The Nutty Story of Nutella: Standardisation Backfires

Nutella has made a recent buzz, telling people how to correctly pronounce the brand name on their FAQ page. NEW-tell-uh not NUT-ella? ( Confused? Let’s take a step back and understand where this brand is coming from. We all want to be called by our birth name and identify with it. Companies that have either gone global or are in the process of doing so feel the same way. By telling people how to correctly pronounce Nutella the famous Italian brand is certainly making a ‘faux-pas’ with their international marketing strategy. This step by Nutella was trending on social media and resurfaced the debate between brand standardisation versus adaptation in international marketing strategy. By emphasising on pronunciation, Nutella is making an attempt at standardising their brand name internationally. Companies that standardise branding are usually firms with a strong global identity such as Coca Cola, Apple or McDonalds. Even in those cases their international marketing strategy is not fully standardised and includes a bit of adaptation. That’s why Coca Cola is called Kekoukele or “tasty fun” in China and Mc Donalds is Maca in Australia. These brands have made a conscious decision to keep an element of freshness and uniqueness in new markets. (source) The truth is no one likes to be corrected. This holds true in Nutella’s case, as well. In order to avoid a condescending undertone Nutella should just let people enjoy their hazelnut spread and the pronunciation should not overshadow their product and overall brand experience. After all, the last thing a company wants to do is to offend its customers. (,Cultural+blunders+Brands+gone+wrong.aspx) The golden rule moving forward is that brands can

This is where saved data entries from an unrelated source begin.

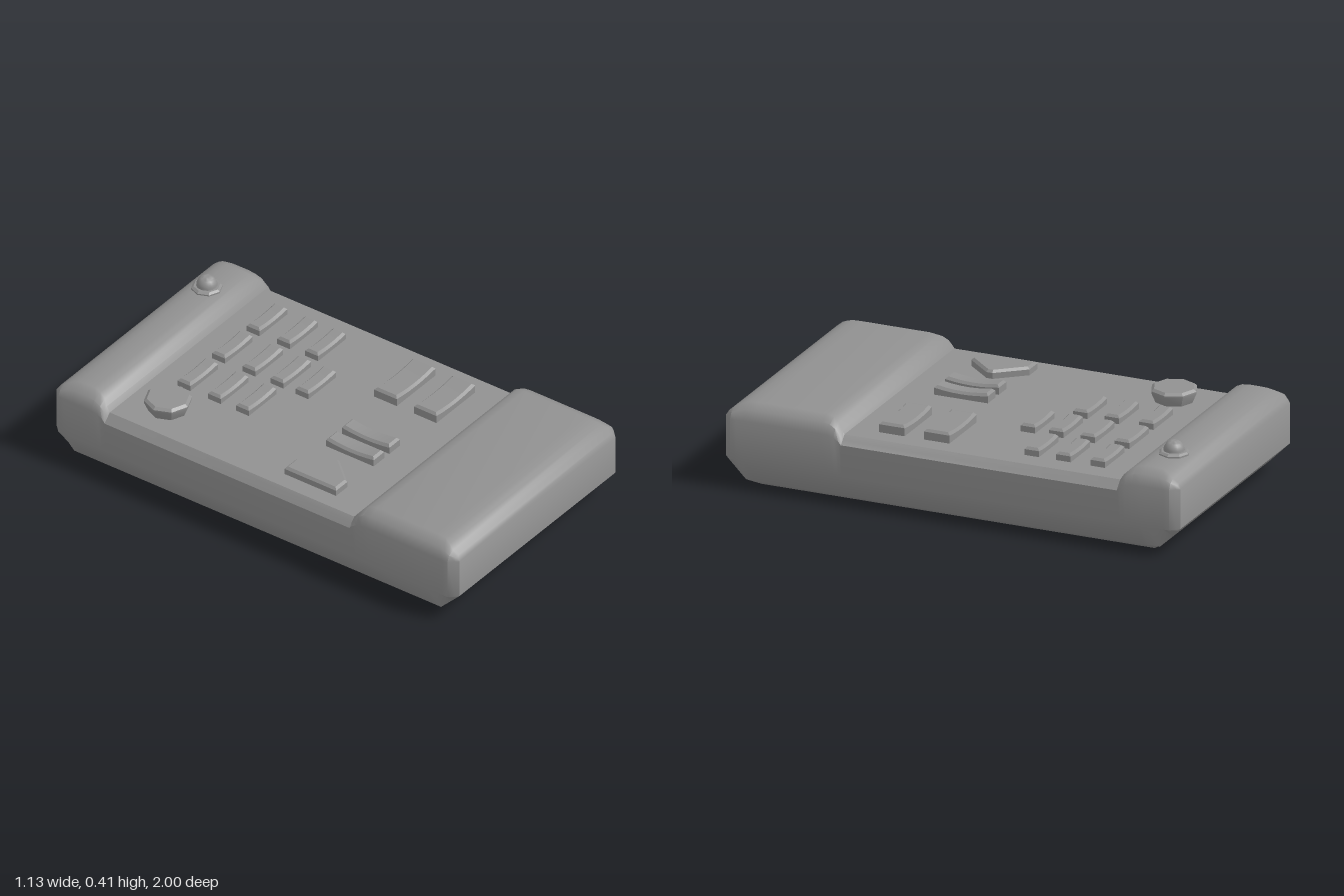
import * as THREE from 'three';
import { toCreasedNormals } from 'three/addons/utils/BufferGeometryUtils.js';

const FLOOR = 0.29; // height of the recessed button panel
const material = new THREE.MeshStandardMaterial({ color: 0x919191 });

function part(parent, name, geometry, x = 0, y = 0, z = 0, crease = 0.4) {
  const mesh = new THREE.Mesh(toCreasedNormals(geometry, crease), material);
  mesh.name = name;
  mesh.position.set(x, y, z);
  parent.add(mesh);
  return mesh;
}

// Casing: cross-sections lofted from front to back.
function casingGeometry() {
  // z, half width, lowest y, top y, top edge chamfer, chamfer roundness (0.5 = flat)
  const end = [
    [1, 0.528, 0.12, 0.29, 0], [0.988, 0.54, 0.108, 0.311, 0.021],
    [0.965, 0.563, 0.085, 0.329, 0.039], [0.94, 0.563, 0.06, 0.342, 0.052],
    [0.91, 0.563, 0.03, 0.353, 0.063], [0.865, 0.563, 0, 0.355, 0.065],
  ];
  const sections = [
    ...end,
    [0.57, 0.563, 0, 0.355, 0.065], [0.535, 0.563, 0, 0.348, 0.06],
    [0.51, 0.563, 0, 0.33, 0.05], [0.49, 0.563, 0, 0.305, 0.037, 0.42],
    [0.478, 0.563, 0, FLOOR, 0.035, 0.5], [-0.735, 0.563, 0, FLOOR, 0.035, 0.5],
    [-0.75, 0.563, 0, 0.313, 0.037, 0.42], [-0.77, 0.563, 0, 0.333, 0.05],
    [-0.8, 0.563, 0, 0.349, 0.06], [-0.835, 0.563, 0, 0.355, 0.065],
    ...end.slice().reverse().map(([z, ...rest]) => [-z, ...rest]),
  ];
  const pos = [], index = [];
  for (const [z, w, low, top, c, k = 0.33] of sections) {
    const half = [
      [0.48, low], [Math.min(0.53, w), Math.max(0.03, low)], [w, 0.12],
      [w, top - c], [w - k * c, top - k * c], [w - c, top],
    ];
    const loop = [...half, ...half.slice().reverse().map(([x, y]) => [-x, y])];
    loop.forEach(([x, y]) => pos.push(x, y, z));
  }
  const n = 12, last = (sections.length - 1) * n;
  for (let i = 0; i < last; i += n) {
    for (let j = 0; j < n; j++) {
      const k = (j + 1) % n;
      index.push(i + j, i + n + j, i + k, i + k, i + n + j, i + n + k);
    }
  }
  // end caps
  for (let j = 1; j < n - 1; j++) index.push(0, j, j + 1, last, last + j + 1, last + j);
  const g = new THREE.BufferGeometry();
  g.setAttribute('position', new THREE.Float32BufferAttribute(pos, 3));
  g.setIndex(index);
  return g;
}

// Rectangular key with a bevelled top that dips slightly along its length.
function keyGeometry(length, width, height, dip) {
  const g = new THREE.BoxGeometry(length, height, width, 6, 2, 1);
  g.translate(0, height / 2, 0);
  const p = g.attributes.position, inset = 0.01;
  for (let i = 0; i < p.count; i++) {
    const x = p.getX(i), y = p.getY(i), z = p.getZ(i);
    if (y < 0.001) continue;
    const isTop = y > height * 0.9;
    const sag = dip * (1 - (2 * x / length) ** 2);
    p.setY(i, (isTop ? height : height - inset) - sag);
    if (isTop) {
      p.setX(i, x * (1 - 2 * inset / length));
      p.setZ(i, z * (1 - 2 * inset / width));
    }
  }
  return g;
}

// Arrow-shaped button outline with a bevelled rim.
function arrowGeometry() {
  const b = 0.01;
  const outline = [[-0.446, 0.089], [-0.385, 0.089], [-0.292, 0.2], [-0.292, 0.22], [-0.385, 0.325], [-0.446, 0.325]];
  const shape = new THREE.Shape(outline.map(([x, z]) => new THREE.Vector2(x, -z)));
  const g = new THREE.ExtrudeGeometry(shape, {
    depth: 0.035 - b, bevelEnabled: true, bevelSegments: 1, bevelSize: b, bevelThickness: b,
  });
  return g.rotateX(-Math.PI / 2);
}

function lathe(points, sides) {
  return new THREE.LatheGeometry(points.map(([r, y]) => new THREE.Vector2(r, y)), sides);
}

export function createModel() {
  const model = new THREE.Group();
  model.name = 'remoteControl';
  part(model, 'casing', casingGeometry(), 0, 0, 0, 0.69);

  // Number keys: three rows of three and one below
  const keypad = new THREE.Group();
  keypad.name = 'keypad';
  model.add(keypad);
  const addKey = (x, z) => part(keypad, 'numberKey', keyGeometry(0.188, 0.064, 0.035, 0.006), x, FLOOR, z);
  for (const z of [-0.594, -0.443, -0.304]) {
    for (const x of [-0.125, 0.109, 0.343]) addKey(x, z);
  }
  addKey(0.109, -0.18);

  // Wide function keys
  for (const z of [0.109, 0.306]) {
    part(model, 'wideKey', keyGeometry(0.262, 0.112, 0.044, 0.01), 0.317, FLOOR, z);
  }

  // Pair of long bars
  for (const x of [-0.167, -0.061]) {
    part(model, 'barKey', keyGeometry(0.236, 0.072, 0.04, 0.01), x, FLOOR, 0.218).rotation.y = Math.PI / 2;
  }

  part(model, 'arrowKey', arrowGeometry(), 0, FLOOR, 0);

  // Octagonal power button, narrower at the base
  part(model, 'powerButton',
    lathe([[0.08, 0], [0.098, 0.042], [0.098, 0.05], [0.086, 0.06], [0, 0.06]], 8), -0.37, FLOOR, -0.562);

  // Indicator lamp: octagonal collar and dome
  part(model, 'lampCollar', lathe([[0.064, 0], [0.064, 0.007], [0.054, 0.014], [0, 0.014]], 8), 0.323, 0.353, -0.878);
  part(model, 'lampDome',
    new THREE.SphereGeometry(0.043, 16, 8, 0, Math.PI * 2, 0, Math.PI / 2), 0.323, 0.368, -0.878, 1);
  return model;
}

  • Standardise and be accepting of different pronunciations or
  • Adapt with a more local name
Though the intention of this entire episode was not to create a stir, the good news for Nutella is that they managed to create a buzz nonetheless. Historically, many brands have redeemed themselves after unintended backlash at international markets. (source) A successful international marketing strategy needs to be built based on the culture and understanding of new markets. So, feel free to call it “Nuttie,” “Oz spread” or “Nootella.” With 70% of the world’s GDP growth taking place in emerging markets from 2010-2013, effective international marketing strategy is the key to surviving in the global business market today. (source) Even for established firms, international marketing can be a tricky task, so think smart and get expert assistance to deal with customers overseas.